Abstract: Many applications in tissue engineering, flexible electronics, and soft robotics call for approaches that are capable of producing complex 3D architectures in soft materials. Here we present a method using molecular self-assembly to generate hydrogel-based 3D architectures that resembles the appealing features of the bottom-up process in morphogenesis of living tissues. Our strategy effectively utilizes the three essential components dictating living tissue morphogenesis to produce complex 3D architectures: modulation of local chemistry, material transport, and mechanics, which can be engineered by controlling the local distribution of polymerization inhibitor (i.e., oxygen), diffusion of monomers/cross-linkers through the porous structures of cross-linked polymer network, and mechanical constraints, respectively. We show that oxygen plays a role in hydrogel polymerization which is mechanistically similar to the role of growth factors in tissue growth, and the continued growth of hydrogel enabled by diffusion of monomers/cross-linkers into the porous hydrogel similar to the mechanisms of tissue growth enabled by material transport. The capability and versatility of our strategy are demonstrated through biomimetics of tissue morphogenesis for both plants and animals, and its application to generate other complex 3D architectures. Our technique opens avenues to studying many growth phenomena found in nature and generating complex 3D structures to benefit diverse applications.
URI: https://hdl.handle.net/10356/103729
http://hdl.handle.net/10220/49984
ISSN: 0027-8424
DOI: 10.1073/pnas.1717912115
Rights: © 2018 The Author(s). Published by PNAS. This open access article is distributed under Creative Commons Attribution-NonCommercial-NoDerivatives License 4.0 (CC BY-NC-ND).
Fulltext Permission: open
Fulltext Availability: With Fulltext
Appears in Collections:MAE Journal Articles

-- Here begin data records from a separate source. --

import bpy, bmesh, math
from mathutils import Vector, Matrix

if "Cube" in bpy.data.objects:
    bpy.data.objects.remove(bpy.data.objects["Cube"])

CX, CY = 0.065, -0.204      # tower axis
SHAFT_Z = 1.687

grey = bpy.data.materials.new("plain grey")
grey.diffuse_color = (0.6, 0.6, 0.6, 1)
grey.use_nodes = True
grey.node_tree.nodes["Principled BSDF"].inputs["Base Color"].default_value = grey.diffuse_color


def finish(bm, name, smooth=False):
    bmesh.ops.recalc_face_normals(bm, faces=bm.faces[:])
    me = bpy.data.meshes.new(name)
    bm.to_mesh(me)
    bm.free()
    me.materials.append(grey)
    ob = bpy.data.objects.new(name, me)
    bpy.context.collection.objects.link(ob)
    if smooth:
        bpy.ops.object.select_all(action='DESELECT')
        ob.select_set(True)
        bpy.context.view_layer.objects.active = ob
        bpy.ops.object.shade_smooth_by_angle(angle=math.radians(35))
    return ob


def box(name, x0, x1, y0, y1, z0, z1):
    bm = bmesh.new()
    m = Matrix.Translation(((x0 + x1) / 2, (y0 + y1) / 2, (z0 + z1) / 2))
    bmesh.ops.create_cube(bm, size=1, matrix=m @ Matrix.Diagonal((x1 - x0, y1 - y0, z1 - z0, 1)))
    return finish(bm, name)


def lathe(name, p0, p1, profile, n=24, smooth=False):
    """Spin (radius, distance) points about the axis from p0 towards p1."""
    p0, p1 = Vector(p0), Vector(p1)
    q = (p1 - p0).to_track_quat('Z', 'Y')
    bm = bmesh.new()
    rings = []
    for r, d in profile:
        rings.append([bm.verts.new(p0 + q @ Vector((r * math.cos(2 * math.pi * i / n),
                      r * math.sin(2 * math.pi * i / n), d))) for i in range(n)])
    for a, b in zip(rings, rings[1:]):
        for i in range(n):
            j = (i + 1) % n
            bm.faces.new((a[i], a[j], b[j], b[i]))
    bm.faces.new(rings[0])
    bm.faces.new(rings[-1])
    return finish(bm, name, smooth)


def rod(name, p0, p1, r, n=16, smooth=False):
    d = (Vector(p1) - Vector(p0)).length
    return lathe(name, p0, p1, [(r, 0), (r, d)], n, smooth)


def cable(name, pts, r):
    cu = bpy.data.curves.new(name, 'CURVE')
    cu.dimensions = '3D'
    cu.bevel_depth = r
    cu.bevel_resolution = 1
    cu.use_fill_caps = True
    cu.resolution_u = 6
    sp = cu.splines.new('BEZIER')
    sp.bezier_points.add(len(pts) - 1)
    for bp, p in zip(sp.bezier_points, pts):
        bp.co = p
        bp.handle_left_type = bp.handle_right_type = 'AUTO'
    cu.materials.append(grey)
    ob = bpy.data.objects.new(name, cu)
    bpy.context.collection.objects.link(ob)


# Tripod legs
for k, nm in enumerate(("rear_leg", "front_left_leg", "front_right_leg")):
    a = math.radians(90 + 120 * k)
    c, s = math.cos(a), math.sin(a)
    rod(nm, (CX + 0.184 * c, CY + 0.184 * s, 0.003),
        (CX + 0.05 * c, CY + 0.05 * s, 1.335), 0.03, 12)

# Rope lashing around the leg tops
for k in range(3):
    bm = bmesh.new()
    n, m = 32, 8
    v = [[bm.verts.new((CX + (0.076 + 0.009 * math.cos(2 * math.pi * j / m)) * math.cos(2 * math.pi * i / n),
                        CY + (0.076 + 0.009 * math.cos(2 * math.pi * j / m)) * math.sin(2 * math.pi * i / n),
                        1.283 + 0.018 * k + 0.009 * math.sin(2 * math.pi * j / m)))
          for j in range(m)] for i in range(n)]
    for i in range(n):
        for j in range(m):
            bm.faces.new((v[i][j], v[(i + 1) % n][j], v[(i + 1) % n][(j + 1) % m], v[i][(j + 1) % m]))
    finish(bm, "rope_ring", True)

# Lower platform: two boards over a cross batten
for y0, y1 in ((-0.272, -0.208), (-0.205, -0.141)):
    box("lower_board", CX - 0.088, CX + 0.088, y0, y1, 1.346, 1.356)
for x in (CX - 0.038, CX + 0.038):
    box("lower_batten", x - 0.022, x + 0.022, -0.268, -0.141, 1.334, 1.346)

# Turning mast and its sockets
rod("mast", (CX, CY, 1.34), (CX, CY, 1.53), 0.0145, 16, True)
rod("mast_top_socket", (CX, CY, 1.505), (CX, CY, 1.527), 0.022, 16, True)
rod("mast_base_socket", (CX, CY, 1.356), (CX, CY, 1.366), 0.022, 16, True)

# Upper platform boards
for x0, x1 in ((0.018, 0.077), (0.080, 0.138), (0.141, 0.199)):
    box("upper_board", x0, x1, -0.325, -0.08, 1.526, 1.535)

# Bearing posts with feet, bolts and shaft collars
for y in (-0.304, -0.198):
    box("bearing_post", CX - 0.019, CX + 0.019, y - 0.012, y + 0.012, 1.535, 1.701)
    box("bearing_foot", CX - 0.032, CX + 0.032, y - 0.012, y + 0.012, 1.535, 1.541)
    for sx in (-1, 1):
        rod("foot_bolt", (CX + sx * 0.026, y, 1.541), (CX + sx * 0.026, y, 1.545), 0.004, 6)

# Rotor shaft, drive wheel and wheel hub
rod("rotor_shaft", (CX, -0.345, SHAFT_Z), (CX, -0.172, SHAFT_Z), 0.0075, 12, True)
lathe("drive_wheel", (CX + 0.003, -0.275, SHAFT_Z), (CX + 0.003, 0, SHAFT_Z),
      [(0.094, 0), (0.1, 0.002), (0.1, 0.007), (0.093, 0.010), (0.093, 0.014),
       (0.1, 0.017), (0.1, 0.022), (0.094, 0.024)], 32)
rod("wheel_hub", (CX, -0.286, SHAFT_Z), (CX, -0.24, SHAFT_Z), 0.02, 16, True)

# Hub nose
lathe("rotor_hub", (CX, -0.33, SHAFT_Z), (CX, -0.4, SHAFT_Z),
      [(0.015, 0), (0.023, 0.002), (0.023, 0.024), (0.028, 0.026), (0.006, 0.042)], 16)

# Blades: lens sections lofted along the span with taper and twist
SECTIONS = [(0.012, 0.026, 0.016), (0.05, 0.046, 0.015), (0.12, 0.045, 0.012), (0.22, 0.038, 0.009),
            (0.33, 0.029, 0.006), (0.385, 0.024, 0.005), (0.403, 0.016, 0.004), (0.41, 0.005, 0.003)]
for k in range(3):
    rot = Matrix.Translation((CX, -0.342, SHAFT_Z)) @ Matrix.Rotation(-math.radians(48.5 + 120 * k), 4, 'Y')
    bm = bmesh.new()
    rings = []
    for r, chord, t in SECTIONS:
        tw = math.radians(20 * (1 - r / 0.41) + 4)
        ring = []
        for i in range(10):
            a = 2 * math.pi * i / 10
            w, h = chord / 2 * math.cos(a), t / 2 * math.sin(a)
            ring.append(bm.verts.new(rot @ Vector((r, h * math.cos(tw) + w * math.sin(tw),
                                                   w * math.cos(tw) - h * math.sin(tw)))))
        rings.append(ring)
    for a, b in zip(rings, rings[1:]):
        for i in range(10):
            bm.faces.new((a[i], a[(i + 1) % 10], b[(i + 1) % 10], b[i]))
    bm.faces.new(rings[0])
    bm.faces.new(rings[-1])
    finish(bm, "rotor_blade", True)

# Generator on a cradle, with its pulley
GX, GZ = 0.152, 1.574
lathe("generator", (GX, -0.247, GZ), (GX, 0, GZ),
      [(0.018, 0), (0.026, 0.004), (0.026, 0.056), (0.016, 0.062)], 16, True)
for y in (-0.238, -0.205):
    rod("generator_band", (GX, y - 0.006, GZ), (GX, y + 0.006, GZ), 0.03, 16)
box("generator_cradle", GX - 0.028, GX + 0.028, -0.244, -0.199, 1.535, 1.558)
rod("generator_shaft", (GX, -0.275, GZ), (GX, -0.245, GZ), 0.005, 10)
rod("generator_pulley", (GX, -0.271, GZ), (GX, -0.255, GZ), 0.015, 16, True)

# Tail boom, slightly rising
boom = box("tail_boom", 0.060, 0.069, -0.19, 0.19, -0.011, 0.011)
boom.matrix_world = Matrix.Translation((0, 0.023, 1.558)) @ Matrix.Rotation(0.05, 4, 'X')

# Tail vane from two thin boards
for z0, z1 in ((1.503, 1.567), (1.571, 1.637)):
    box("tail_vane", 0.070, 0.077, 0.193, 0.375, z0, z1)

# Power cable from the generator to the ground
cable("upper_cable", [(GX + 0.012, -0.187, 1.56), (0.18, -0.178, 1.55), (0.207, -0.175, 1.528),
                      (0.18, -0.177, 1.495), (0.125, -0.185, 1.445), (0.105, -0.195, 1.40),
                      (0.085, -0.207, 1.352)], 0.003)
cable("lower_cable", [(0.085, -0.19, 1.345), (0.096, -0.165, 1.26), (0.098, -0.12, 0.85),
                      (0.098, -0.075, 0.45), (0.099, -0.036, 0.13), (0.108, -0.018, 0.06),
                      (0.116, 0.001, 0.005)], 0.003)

Google ScholarTM

Check

Altmetric


Plumx

Items in DR-NTU are protected by copyright, with all rights reserved, unless otherwise indicated.